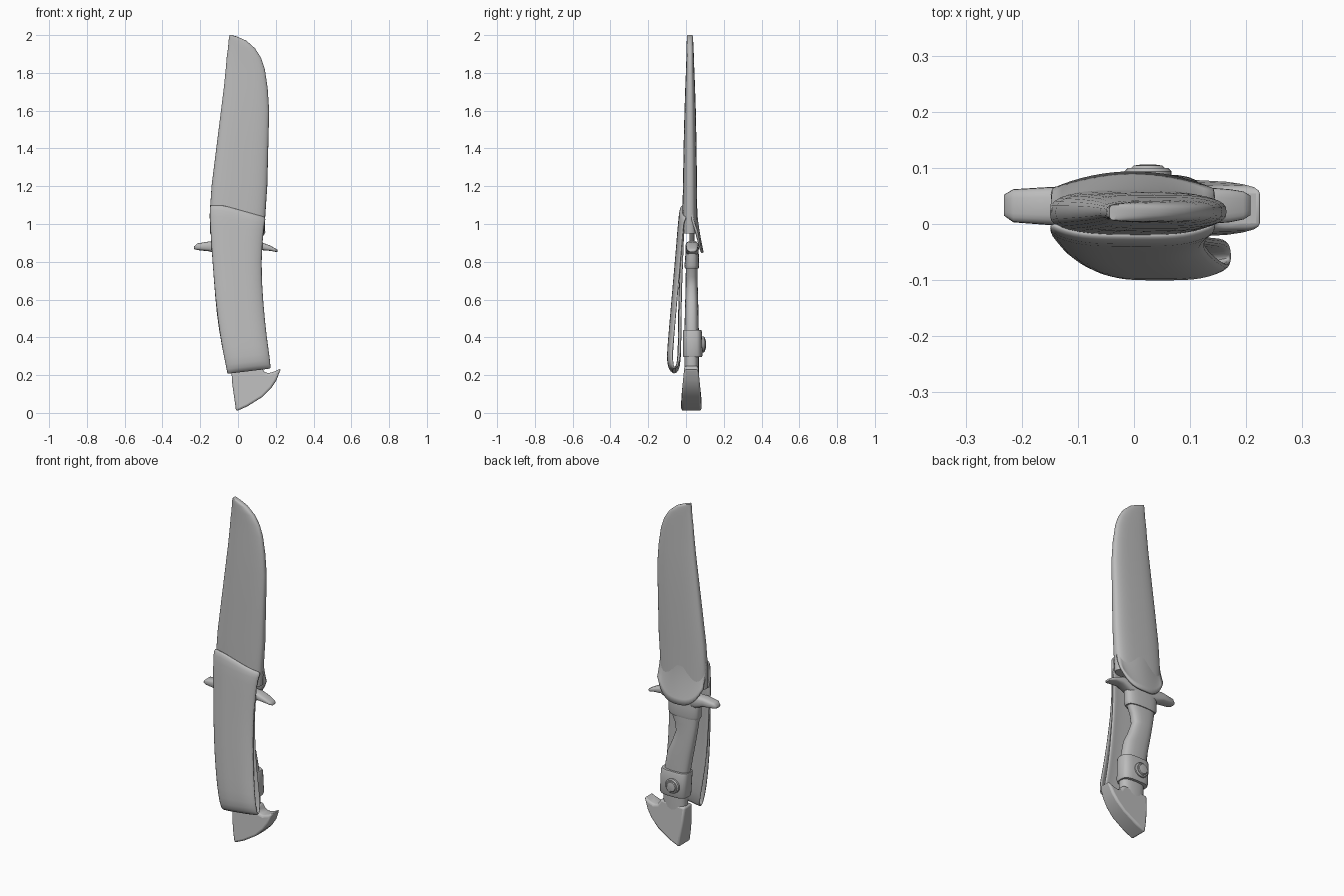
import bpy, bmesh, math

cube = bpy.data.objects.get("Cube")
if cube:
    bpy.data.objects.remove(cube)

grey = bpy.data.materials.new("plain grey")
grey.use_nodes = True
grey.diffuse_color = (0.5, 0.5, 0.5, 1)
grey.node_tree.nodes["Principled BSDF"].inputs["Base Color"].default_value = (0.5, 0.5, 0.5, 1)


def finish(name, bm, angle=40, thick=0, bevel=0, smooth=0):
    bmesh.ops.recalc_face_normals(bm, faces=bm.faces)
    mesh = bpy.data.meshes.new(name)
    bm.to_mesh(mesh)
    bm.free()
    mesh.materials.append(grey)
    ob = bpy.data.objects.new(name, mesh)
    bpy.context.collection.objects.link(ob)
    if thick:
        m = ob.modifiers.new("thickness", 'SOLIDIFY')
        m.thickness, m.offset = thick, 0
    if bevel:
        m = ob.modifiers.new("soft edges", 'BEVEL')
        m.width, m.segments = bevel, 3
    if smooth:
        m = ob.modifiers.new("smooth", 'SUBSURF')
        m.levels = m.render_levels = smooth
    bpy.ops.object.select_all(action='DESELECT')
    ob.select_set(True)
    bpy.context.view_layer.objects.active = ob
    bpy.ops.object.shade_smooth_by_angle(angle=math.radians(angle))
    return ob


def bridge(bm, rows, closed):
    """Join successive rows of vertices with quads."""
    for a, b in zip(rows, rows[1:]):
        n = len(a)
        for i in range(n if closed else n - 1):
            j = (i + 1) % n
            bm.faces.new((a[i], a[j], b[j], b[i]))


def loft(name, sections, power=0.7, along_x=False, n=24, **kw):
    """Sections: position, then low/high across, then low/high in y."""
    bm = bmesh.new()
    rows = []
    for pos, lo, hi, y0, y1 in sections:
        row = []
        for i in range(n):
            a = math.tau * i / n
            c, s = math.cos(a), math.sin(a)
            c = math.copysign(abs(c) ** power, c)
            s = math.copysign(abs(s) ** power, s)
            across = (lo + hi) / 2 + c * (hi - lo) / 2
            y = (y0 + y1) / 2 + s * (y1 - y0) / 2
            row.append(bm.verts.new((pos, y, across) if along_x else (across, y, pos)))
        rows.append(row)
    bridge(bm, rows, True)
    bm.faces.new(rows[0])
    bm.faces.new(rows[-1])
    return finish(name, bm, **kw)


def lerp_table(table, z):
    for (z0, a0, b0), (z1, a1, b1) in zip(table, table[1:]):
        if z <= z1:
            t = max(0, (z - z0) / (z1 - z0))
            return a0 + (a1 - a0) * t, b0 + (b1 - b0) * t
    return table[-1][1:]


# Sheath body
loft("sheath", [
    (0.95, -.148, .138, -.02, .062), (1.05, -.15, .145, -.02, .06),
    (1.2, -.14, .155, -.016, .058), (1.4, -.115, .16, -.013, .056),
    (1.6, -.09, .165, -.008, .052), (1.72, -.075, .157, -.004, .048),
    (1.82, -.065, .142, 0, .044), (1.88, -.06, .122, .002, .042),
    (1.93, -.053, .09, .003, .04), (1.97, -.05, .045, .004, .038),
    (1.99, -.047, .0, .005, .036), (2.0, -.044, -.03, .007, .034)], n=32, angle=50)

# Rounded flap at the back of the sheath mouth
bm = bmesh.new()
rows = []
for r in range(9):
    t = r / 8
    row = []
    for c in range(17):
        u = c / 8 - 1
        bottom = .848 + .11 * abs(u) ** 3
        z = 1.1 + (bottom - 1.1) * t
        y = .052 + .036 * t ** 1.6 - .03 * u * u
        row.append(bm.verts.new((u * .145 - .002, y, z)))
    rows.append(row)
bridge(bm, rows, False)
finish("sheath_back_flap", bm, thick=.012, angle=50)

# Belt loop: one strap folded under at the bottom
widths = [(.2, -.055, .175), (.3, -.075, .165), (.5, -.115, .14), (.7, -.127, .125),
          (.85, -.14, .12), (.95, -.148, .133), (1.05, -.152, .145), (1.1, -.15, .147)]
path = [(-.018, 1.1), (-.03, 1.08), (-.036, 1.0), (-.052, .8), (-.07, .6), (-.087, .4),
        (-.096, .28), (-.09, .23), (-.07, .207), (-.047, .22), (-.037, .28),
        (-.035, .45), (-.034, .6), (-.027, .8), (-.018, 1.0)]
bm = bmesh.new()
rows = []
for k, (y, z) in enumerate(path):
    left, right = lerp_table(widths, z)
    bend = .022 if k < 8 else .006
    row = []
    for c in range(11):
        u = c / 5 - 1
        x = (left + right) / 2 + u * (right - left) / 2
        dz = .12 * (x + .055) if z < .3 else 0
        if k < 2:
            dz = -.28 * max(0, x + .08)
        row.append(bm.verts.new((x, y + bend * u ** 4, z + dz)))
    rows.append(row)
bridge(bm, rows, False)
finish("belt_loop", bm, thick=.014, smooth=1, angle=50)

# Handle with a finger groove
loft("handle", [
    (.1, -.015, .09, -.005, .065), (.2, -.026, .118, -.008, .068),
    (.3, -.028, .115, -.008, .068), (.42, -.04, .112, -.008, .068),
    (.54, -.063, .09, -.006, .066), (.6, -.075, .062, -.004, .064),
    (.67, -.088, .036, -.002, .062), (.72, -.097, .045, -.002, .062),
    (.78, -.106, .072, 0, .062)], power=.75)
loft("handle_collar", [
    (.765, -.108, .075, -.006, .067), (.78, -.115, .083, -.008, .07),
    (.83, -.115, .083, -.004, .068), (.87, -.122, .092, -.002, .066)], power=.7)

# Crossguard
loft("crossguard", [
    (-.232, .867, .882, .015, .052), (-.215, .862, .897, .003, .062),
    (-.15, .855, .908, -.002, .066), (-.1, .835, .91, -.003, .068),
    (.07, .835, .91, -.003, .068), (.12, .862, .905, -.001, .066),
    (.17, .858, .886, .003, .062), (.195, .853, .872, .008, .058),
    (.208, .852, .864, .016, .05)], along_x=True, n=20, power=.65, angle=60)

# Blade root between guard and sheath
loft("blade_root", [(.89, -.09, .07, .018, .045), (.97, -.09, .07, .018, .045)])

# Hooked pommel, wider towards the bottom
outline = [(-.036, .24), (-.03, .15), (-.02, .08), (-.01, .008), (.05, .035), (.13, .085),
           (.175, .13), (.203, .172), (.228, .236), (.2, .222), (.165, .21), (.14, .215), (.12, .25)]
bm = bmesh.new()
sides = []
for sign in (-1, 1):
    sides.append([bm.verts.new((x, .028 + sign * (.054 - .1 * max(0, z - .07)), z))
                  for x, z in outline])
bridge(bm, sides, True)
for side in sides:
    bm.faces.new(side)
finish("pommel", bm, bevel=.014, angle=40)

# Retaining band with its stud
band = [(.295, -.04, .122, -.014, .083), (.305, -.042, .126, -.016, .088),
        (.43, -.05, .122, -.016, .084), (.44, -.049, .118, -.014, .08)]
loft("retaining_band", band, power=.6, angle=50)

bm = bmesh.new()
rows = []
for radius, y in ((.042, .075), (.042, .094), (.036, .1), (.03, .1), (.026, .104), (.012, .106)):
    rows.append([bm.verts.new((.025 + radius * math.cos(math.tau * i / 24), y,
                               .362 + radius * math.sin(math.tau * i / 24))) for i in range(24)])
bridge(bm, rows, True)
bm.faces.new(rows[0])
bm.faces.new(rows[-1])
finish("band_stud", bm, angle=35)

* * *

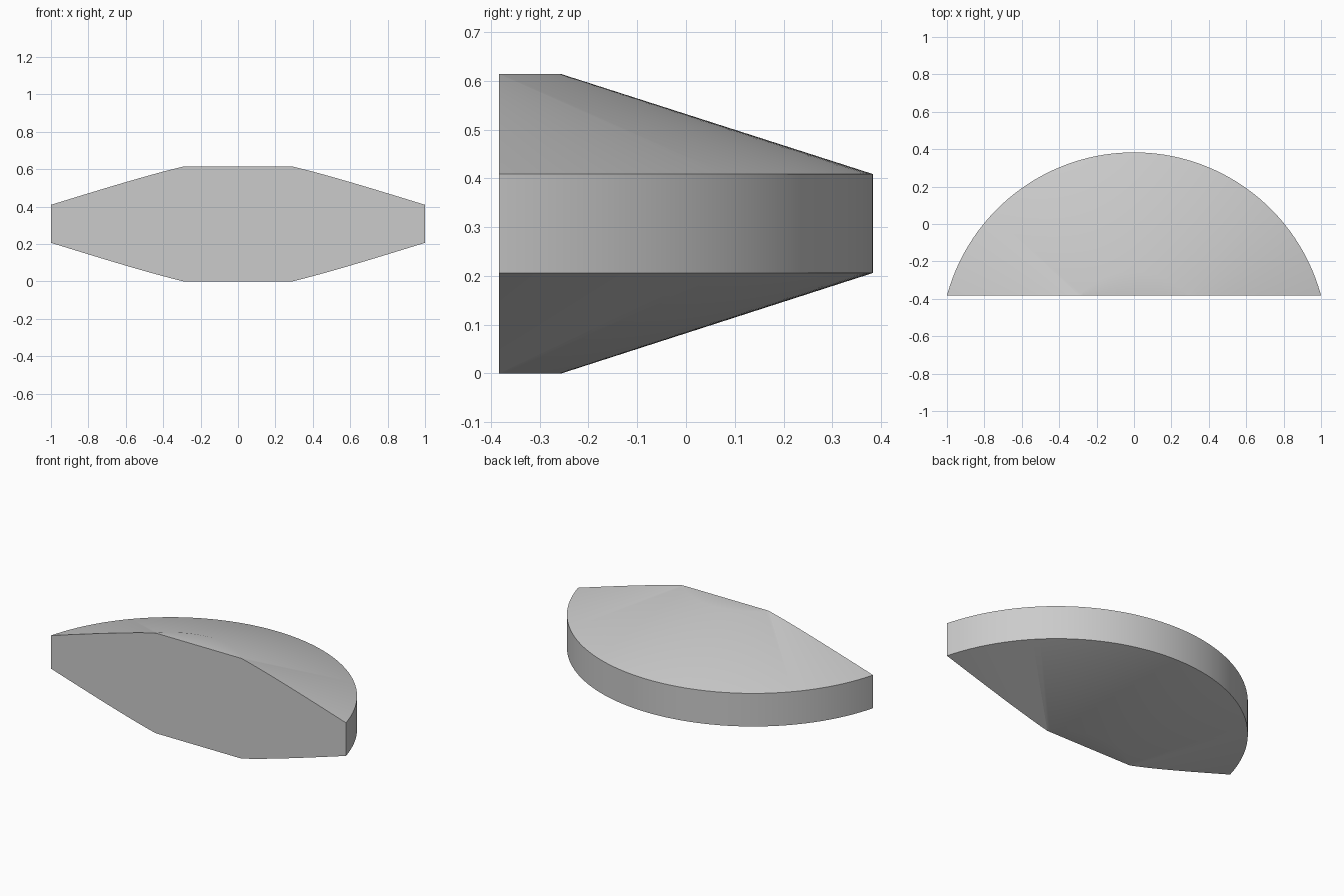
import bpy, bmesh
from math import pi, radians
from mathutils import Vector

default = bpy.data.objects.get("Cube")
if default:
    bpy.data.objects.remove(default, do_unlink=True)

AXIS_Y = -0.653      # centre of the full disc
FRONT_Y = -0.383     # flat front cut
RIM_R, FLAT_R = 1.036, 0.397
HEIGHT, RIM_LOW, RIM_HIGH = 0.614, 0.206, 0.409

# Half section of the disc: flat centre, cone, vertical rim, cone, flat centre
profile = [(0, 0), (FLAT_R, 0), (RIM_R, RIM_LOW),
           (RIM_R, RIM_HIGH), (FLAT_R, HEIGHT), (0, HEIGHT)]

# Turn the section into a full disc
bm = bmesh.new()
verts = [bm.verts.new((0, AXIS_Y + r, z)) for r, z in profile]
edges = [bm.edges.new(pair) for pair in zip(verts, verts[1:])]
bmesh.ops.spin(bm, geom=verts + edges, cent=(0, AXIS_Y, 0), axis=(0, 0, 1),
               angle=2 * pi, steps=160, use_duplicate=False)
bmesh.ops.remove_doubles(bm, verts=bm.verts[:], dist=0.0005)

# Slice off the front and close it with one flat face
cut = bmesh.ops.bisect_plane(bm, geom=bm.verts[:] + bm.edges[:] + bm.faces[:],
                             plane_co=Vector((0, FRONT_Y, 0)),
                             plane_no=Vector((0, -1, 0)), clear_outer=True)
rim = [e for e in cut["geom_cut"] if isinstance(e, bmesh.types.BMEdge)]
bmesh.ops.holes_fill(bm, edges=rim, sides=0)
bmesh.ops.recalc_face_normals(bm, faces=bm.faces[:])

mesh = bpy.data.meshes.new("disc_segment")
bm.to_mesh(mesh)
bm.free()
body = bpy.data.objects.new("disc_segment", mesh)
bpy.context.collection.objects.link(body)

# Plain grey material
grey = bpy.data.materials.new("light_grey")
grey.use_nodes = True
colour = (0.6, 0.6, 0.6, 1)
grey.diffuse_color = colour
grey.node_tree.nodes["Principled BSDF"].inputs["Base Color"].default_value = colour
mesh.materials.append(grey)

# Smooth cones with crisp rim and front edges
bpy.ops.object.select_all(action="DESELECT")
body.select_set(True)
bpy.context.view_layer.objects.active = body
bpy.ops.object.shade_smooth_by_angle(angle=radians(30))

- Task to carry out:
What do the lines above say from the one containing "bm, thick=.012, angle=50)" down to the one containing "left, right = lerp_table(widths, z)"? Return them exactly, both end lines included, and only them.

- Solution to this exercise:
finish("sheath_back_flap", bm, thick=.012, angle=50)

# Belt loop: one strap folded under at the bottom
widths = [(.2, -.055, .175), (.3, -.075, .165), (.5, -.115, .14), (.7, -.127, .125),
          (.85, -.14, .12), (.95, -.148, .133), (1.05, -.152, .145), (1.1, -.15, .147)]
path = [(-.018, 1.1), (-.03, 1.08), (-.036, 1.0), (-.052, .8), (-.07, .6), (-.087, .4),
        (-.096, .28), (-.09, .23), (-.07, .207), (-.047, .22), (-.037, .28),
        (-.035, .45), (-.034, .6), (-.027, .8), (-.018, 1.0)]
bm = bmesh.new()
rows = []
for k, (y, z) in enumerate(path):
    left, right = lerp_table(widths, z)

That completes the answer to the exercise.